Saved data entries:
□ □ □ □ □ □ □

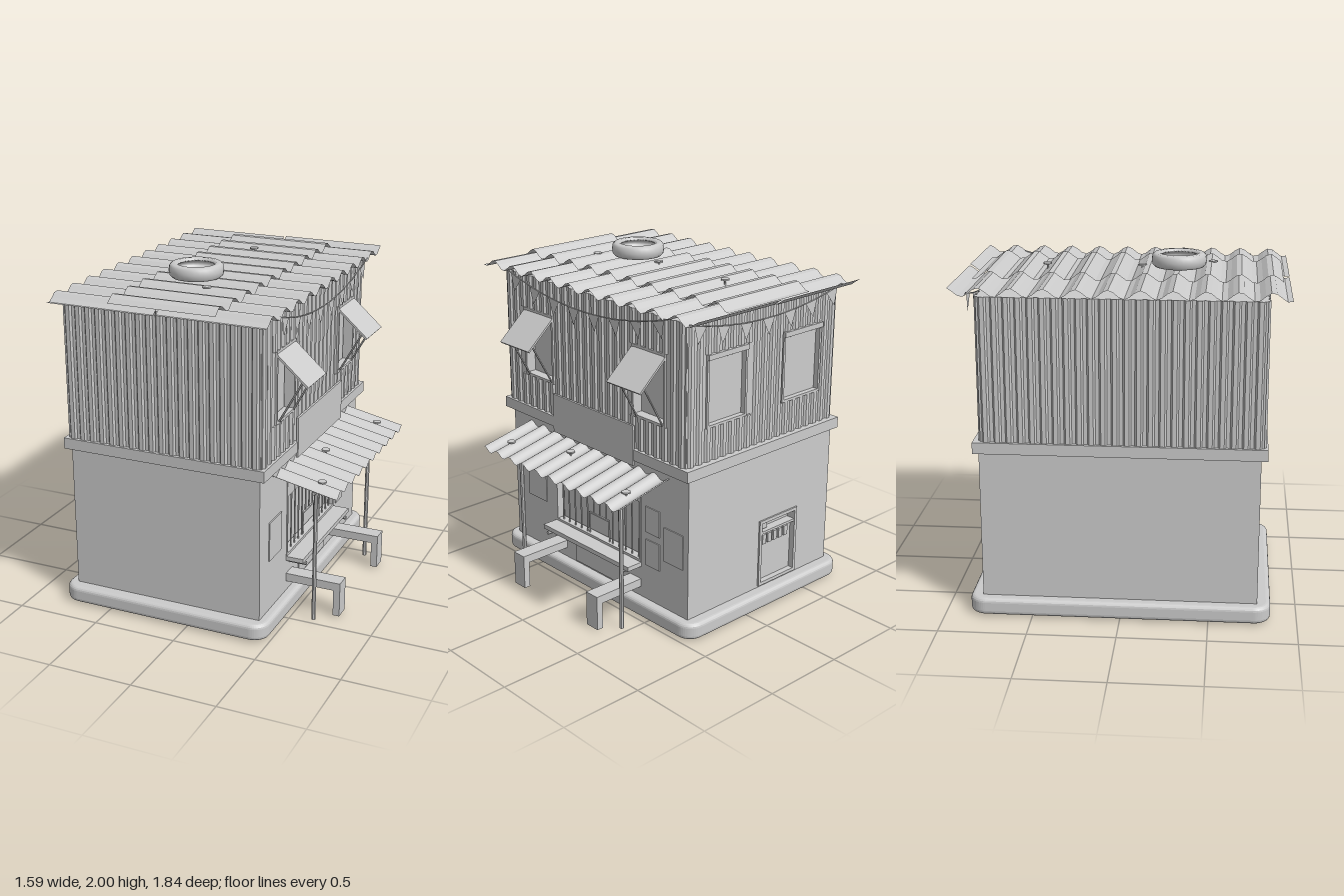
import * as THREE from 'three';
import { RoundedBoxGeometry } from 'three/addons/geometries/RoundedBoxGeometry.js';

const mat = new THREE.MeshStandardMaterial({ color: 0xcccccc, flatShading: true });
const thin = new THREE.MeshStandardMaterial({ color: 0xcccccc, flatShading: true, side: THREE.DoubleSide });
const smooth = new THREE.MeshStandardMaterial({ color: 0xcccccc, side: THREE.DoubleSide });

function add(parent, name, geo, material = mat) {
  const m = new THREE.Mesh(geo, material);
  m.name = name;
  parent.add(m);
  return m;
}

// Box given by its extents
function box(parent, name, x0, x1, y0, y1, z0, z1) {
  const m = add(parent, name, new THREE.BoxGeometry(x1 - x0, y1 - y0, z1 - z0));
  m.position.set((x0 + x1) / 2, (y0 + y1) / 2, (z0 + z1) / 2);
  return m;
}

// Straight round rod between two points
function rod(parent, name, a, b, r, sides = 8) {
  const p = new THREE.Vector3(...a), q = new THREE.Vector3(...b), d = q.clone().sub(p);
  const m = add(parent, name, new THREE.CylinderGeometry(r, r, d.length(), sides));
  m.position.copy(p).add(q).multiplyScalar(0.5);
  m.quaternion.setFromUnitVectors(new THREE.Vector3(0, 1, 0), d.normalize());
  return m;
}

// Wall panel facing local +z, with rectangular holes [u0, u1, y0, y1] and optional ribs
function wall(parent, name, u0, u1, y0, y1, holes, ribbed) {
  const g = new THREE.Group();
  g.name = name;
  parent.add(g);
  const rect = (S, a, b, c, d) => new S([[a, c], [b, c], [b, d], [a, d]].map(p => new THREE.Vector2(...p)));
  const shape = rect(THREE.Shape, u0, u1, y0, y1);
  shape.holes = holes.map(h => rect(THREE.Path, ...h));
  add(g, 'panel', new THREE.ExtrudeGeometry(shape, { depth: 0.06, bevelEnabled: false }).translate(0, 0, -0.06));
  if (!ribbed) return g;
  const n = Math.round((u1 - u0) / 0.064), step = (u1 - u0) / n;
  const profile = new THREE.Shape([[-0.022, 0], [-0.012, -0.012], [0.012, -0.012], [0.022, 0]].map(p => new THREE.Vector2(...p)));
  for (let i = 0; i < n; i++) {
    const u = u0 + (i + 0.5) * step;
    const hole = holes.find(h => u > h[0] - 0.02 && u < h[1] + 0.02);
    for (const [a, b] of hole ? [[y0, hole[2]], [hole[3], y1]] : [[y0, y1]]) {
      const geo = new THREE.ExtrudeGeometry(profile, { depth: b - a, bevelEnabled: false });
      add(g, 'rib', geo.rotateX(-Math.PI / 2)).position.set(u, a, 0);
    }
  }
  return g;
}

// Frame around a rectangle on a local +z wall
function frame(g, name, [u0, u1, y0, y1], t, z0, z1) {
  box(g, name, u0, u0 + t, y0, y1, z0, z1);
  box(g, name, u1 - t, u1, y0, y1, z0, z1);
  box(g, name, u0 + t, u1 - t, y0, y0 + t, z0, z1);
  box(g, name, u0 + t, u1 - t, y1 - t, y1, z0, z1);
}

// Corrugated sheet: waves along z, height from y(x, z)
function sheet(parent, name, x0, x1, z0, z1, steps, height, material) {
  const geo = new THREE.PlaneGeometry(x1 - x0, z1 - z0, 1, steps).rotateX(-Math.PI / 2);
  geo.translate((x0 + x1) / 2, 0, (z0 + z1) / 2);
  const p = geo.attributes.position;
  for (let i = 0; i < p.count; i++) p.setY(i, height(p.getX(i), p.getZ(i)));
  geo.computeVertexNormals();
  return add(parent, name, geo, material);
}

// Sagging string with triangular flags, in local XY
function bunting(parent, u0, u1, yEnd, sag, count) {
  const g = new THREE.Group();
  g.name = 'bunting';
  parent.add(g);
  const y = t => yEnd - sag * (1 - (2 * t - 1) ** 2);
  const pts = Array.from({ length: 13 }, (_, i) => new THREE.Vector3(u0 + (u1 - u0) * i / 12, y(i / 12), 0));
  add(g, 'string', new THREE.TubeGeometry(new THREE.CatmullRomCurve3(pts), 30, 0.004, 5));
  for (let i = 0; i < count; i++) {
    const t = (i + 0.5) / count;
    const tri = new THREE.Shape([[-0.048, 0], [0.005, -0.1], [0.048, 0]].map(p => new THREE.Vector2(...p)));
    const flag = add(g, 'flag', new THREE.ShapeGeometry(tri), thin);
    flag.position.set(u0 + (u1 - u0) * t, y(t), 0);
    flag.rotation.z = Math.atan(4 * sag * (2 * t - 1) / (u1 - u0));
  }
  return g;
}

function nail(parent, x, y, z) {
  rod(parent, 'nailHead', [x, y - 0.008, z], [x, y, z], 0.025, 12);
  rod(parent, 'nailStem', [x, y - 0.09, z], [x, y - 0.008, z], 0.006, 6);
}

export function createModel() {
  const root = new THREE.Group();
  root.name = 'shopHouse';

  // Ground slab with rounded plan corners and a soft rim
  const slab = new THREE.Shape(), sx = 0.62, sz = 0.83, r = 0.07;
  slab.absarc(sx - r, sz - r, r, 0, Math.PI / 2);
  slab.absarc(-sx + r, sz - r, r, Math.PI / 2, Math.PI);
  slab.absarc(-sx + r, -sz + r, r, Math.PI, Math.PI * 1.5);
  slab.absarc(sx - r, -sz + r, r, Math.PI * 1.5, Math.PI * 2);
  const slabGeo = new THREE.ExtrudeGeometry(slab, { depth: 0.05, bevelThickness: 0.025, bevelSize: 0.025, bevelSegments: 4, curveSegments: 6 });
  add(root, 'groundSlab', slabGeo.rotateX(-Math.PI / 2)).position.set(-0.158, 0.035, -0.005);

  // Lower storey
  const counterHole = [-0.38, 0.4, 0.33, 0.81], doorHole = [0.14, 0.46, 0.12, 0.54];
  box(root, 'lowerCore', -0.74, 0.37, 0.1, 0.97, -0.73, 0.775);
  const shopWall = wall(root, 'lowerShopWall', -0.775, 0.785, 0.1, 0.97, [counterHole]);
  shopWall.position.x = 0.43;
  shopWall.rotation.y = Math.PI / 2;
  const doorWall = wall(root, 'lowerBackWall', -0.37, 0.74, 0.1, 0.97, [doorHole]);
  doorWall.position.z = -0.785;
  doorWall.rotation.y = Math.PI;

  // Back door with header, vents and a small plate
  frame(doorWall, 'doorFrame', doorHole, 0.02, -0.05, 0.01);
  box(doorWall, 'doorLeaf', 0.16, 0.44, 0.14, 0.45, -0.05, -0.025);
  box(doorWall, 'doorHeader', 0.16, 0.44, 0.45, 0.465, -0.05, 0.005);
  box(doorWall, 'doorPlate', 0.17, 0.22, 0.475, 0.51, -0.05, -0.01);
  for (let i = 0; i < 5; i++) box(doorWall, 'doorVent', 0.19 + i * 0.046, 0.22 + i * 0.046, 0.37, 0.43, -0.03, -0.012);

  // Floor band
  box(root, 'floorBand', -0.77, 0.47, 0.97, 1.035, -0.815, 0.81);

  // Upper storey with ribbed walls
  const shopWindows = [[-0.61, -0.34, 1.23, 1.65], [0.35, 0.62, 1.23, 1.65]];
  const backWindows = [[-0.3, 0.01, 1.23, 1.65], [0.3, 0.62, 1.23, 1.65]];
  box(root, 'upperCore', -0.7, 0.39, 1.03, 1.85, -0.715, 0.73);
  const sides = [
    ['upperShopWall', -0.785, 0.77, shopWindows, [0.445, 0, 0], Math.PI / 2],
    ['upperBackWall', -0.44, 0.745, backWindows, [0, 0, -0.772], Math.PI],
    ['upperPlainWall', -0.77, 0.785, [], [-0.748, 0, 0], -Math.PI / 2],
    ['upperFrontWall', -0.745, 0.44, [], [0, 0, 0.788], 0],
  ];
  for (const [name, u0, u1, holes, pos, turn] of sides) {
    const w = wall(root, name, u0, u1, 1.03, 1.85, holes, true);
    w.position.set(...pos);
    w.rotation.y = turn;
    for (const h of holes) frame(w, 'windowFrame', h, 0.015, -0.05, 0.012);
    // Shutters propped open on the shop side, closed panels at the back
    for (const [a, b] of holes) {
      if (name === 'upperShopWall') {
        const s = add(w, 'shutter', new THREE.BoxGeometry(b - a, 0.25, 0.012));
        s.position.set((a + b) / 2, 1.55, 0.095);
        s.rotation.x = -0.84;
        for (const u of [a + 0.04, b - 0.02]) rod(w, 'shutterProp', [u, 1.24, 0.01], [u, 1.5, 0.155], 0.006, 6);
      } else {
        box(w, 'windowPanel', a + 0.015, b - 0.015, 1.245, 1.6, -0.045, -0.02);
        box(w, 'windowHood', a, b, 1.62, 1.65, 0, 0.022);
      }
    }
  }

  // Shop sign and posters
  box(root, 'signBoard', 0.462, 0.475, 0.94, 1.18, -0.38, 0.33);
  for (const [z0, z1, y0, y1] of [[0.47, 0.645, 0.42, 0.655], [-0.555, -0.44, 0.54, 0.7], [-0.555, -0.44, 0.33, 0.495],
    [-0.745, -0.59, 0.41, 0.62], [-0.24, 0.19, 0.12, 0.285]]) box(root, 'poster', 0.43, 0.436, y0, y1, z0, z1);

  // Serving hatch: frame, bars, hatch gap and hanging packets
  frame(shopWall, 'hatchFrame', counterHole, 0.015, -0.05, 0.004);
  for (let i = 0; i < 13; i++) {
    const u = -0.33 + i * 0.0575;
    rod(shopWall, 'hatchBar', [u, u > -0.1 && u < 0.11 ? 0.48 : 0.33, -0.015], [u, 0.81, -0.015], 0.005, 6);
  }
  box(shopWall, 'gapRail', -0.08, 0.1, 0.475, 0.485, -0.02, -0.01);
  for (const u of [-0.08, 0.1]) rod(shopWall, 'gapSide', [u, 0.33, -0.015], [u, 0.48, -0.015], 0.005, 6);
  for (let i = 0; i < 7; i++) box(shopWall, 'hangingPackets', -0.385 + i * 0.113, -0.277 + i * 0.113, 0.71, 0.8, 0.002, 0.006);

  // Counter shelf on two round brackets
  box(root, 'counter', 0.42, 0.535, 0.303, 0.33, -0.4, 0.38);
  for (const z of [0.335, -0.345]) rod(root, 'counterBracket', [0.42, 0.288, z], [0.54, 0.288, z], 0.012);

  // Stools fixed to the wall
  for (const [z0, z1] of [[0.285, 0.38], [-0.395, -0.3]]) {
    box(root, 'stoolSeat', 0.42, 0.765, 0.17, 0.22, z0, z1);
    box(root, 'stoolLeg', 0.725, 0.765, 0.01, 0.17, z0, z1);
  }

  // Awning on posts and rails
  for (const z of [0.45, -0.455]) {
    rod(root, 'awningPost', [0.633, 0, z], [0.633, 0.82, z], 0.013);
    rod(root, 'awningRafter', [0.42, 0.855, z], [0.665, 0.82, z], 0.011);
  }
  rod(root, 'awningRail', [0.633, 0.808, -0.49], [0.633, 0.808, 0.49], 0.01);
  sheet(root, 'awningSheet', 0.42, 0.79, -0.63, 0.605, 100,
    (x, z) => 0.912 - (x - 0.43) * 0.21 + 0.014 * Math.cos((z + 0.63) * Math.PI * 2 / 0.1235), smooth);
  nail(root, 0.55, 0.912, 0.08);
  nail(root, 0.66, 0.89, -0.53);
  nail(root, 0.68, 0.89, 0.48);

  // Corrugated roof: two lower sheets and one lapped over the seam
  const wave = (z, y, a) => y + a * Math.cos((z - 0.81) * Math.PI * 2 / 0.174);
  sheet(root, 'roofSheet', -0.77, -0.135, -0.92, 0.915, 64, (x, z) => wave(z, 1.876, 0.024), thin);
  sheet(root, 'roofSheet', -0.12, 0.515, -0.92, 0.915, 64, (x, z) => wave(z, 1.88, 0.024), thin);
  sheet(root, 'roofTopSheet', -0.415, 0.22, -0.855, 0.875, 60, (x, z) => wave(z, 1.9, 0.024), thin);
  for (const [x, z] of [[-0.145, -0.465], [-0.145, 0.08], [-0.015, 0.48]]) nail(root, x, 1.925, z);

  // Old tyre lying on the roof
  const ring = [[0.1, 0.01], [0.115, 0], [0.14, 0.002], [0.152, 0.014], [0.156, 0.04], [0.152, 0.066], [0.14, 0.078], [0.115, 0.08],
    [0.1, 0.07], [0.104, 0.062], [0.13, 0.05], [0.13, 0.03], [0.104, 0.018], [0.1, 0.01]];
  const tyre = add(root, 'roofTyre', new THREE.LatheGeometry(ring.map(p => new THREE.Vector2(...p)), 32), smooth);
  tyre.position.set(-0.17, 1.92, 0.29);

  // Bunting under the shop eave and the back eave
  const shopBunting = bunting(root, -0.7, 0.7, 1.87, 0.11, 8);
  shopBunting.position.x = 0.503;
  shopBunting.rotation.y = Math.PI / 2;
  const backBunting = bunting(root, -0.49, 0.72, 1.865, 0.08, 7);
  backBunting.position.z = -0.832;
  backBunting.rotation.y = Math.PI;

  return root;
}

□ □ □ □ □ □ □

- **Required action**
Above are records; repeat only the lines starting at the line with "geo.computeVertexNormals();" and ending at the line with "and a soft rim", exactly as they appear, both included.

- **Response box**
  geo.computeVertexNormals();
  return add(parent, name, geo, material);
}

// Sagging string with triangular flags, in local XY
function bunting(parent, u0, u1, yEnd, sag, count) {
  const g = new THREE.Group();
  g.name = 'bunting';
  parent.add(g);
  const y = t => yEnd - sag * (1 - (2 * t - 1) ** 2);
  const pts = Array.from({ length: 13 }, (_, i) => new THREE.Vector3(u0 + (u1 - u0) * i / 12, y(i / 12), 0));
  add(g, 'string', new THREE.TubeGeometry(new THREE.CatmullRomCurve3(pts), 30, 0.004, 5));
  for (let i = 0; i < count; i++) {
    const t = (i + 0.5) / count;
    const tri = new THREE.Shape([[-0.048, 0], [0.005, -0.1], [0.048, 0]].map(p => new THREE.Vector2(...p)));
    const flag = add(g, 'flag', new THREE.ShapeGeometry(tri), thin);
    flag.position.set(u0 + (u1 - u0) * t, y(t), 0);
    flag.rotation.z = Math.atan(4 * sag * (2 * t - 1) / (u1 - u0));
  }
  return g;
}

function nail(parent, x, y, z) {
  rod(parent, 'nailHead', [x, y - 0.008, z], [x, y, z], 0.025, 12);
  rod(parent, 'nailStem', [x, y - 0.09, z], [x, y - 0.008, z], 0.006, 6);
}

export function createModel() {
  const root = new THREE.Group();
  root.name = 'shopHouse';

  // Ground slab with rounded plan corners and a soft rim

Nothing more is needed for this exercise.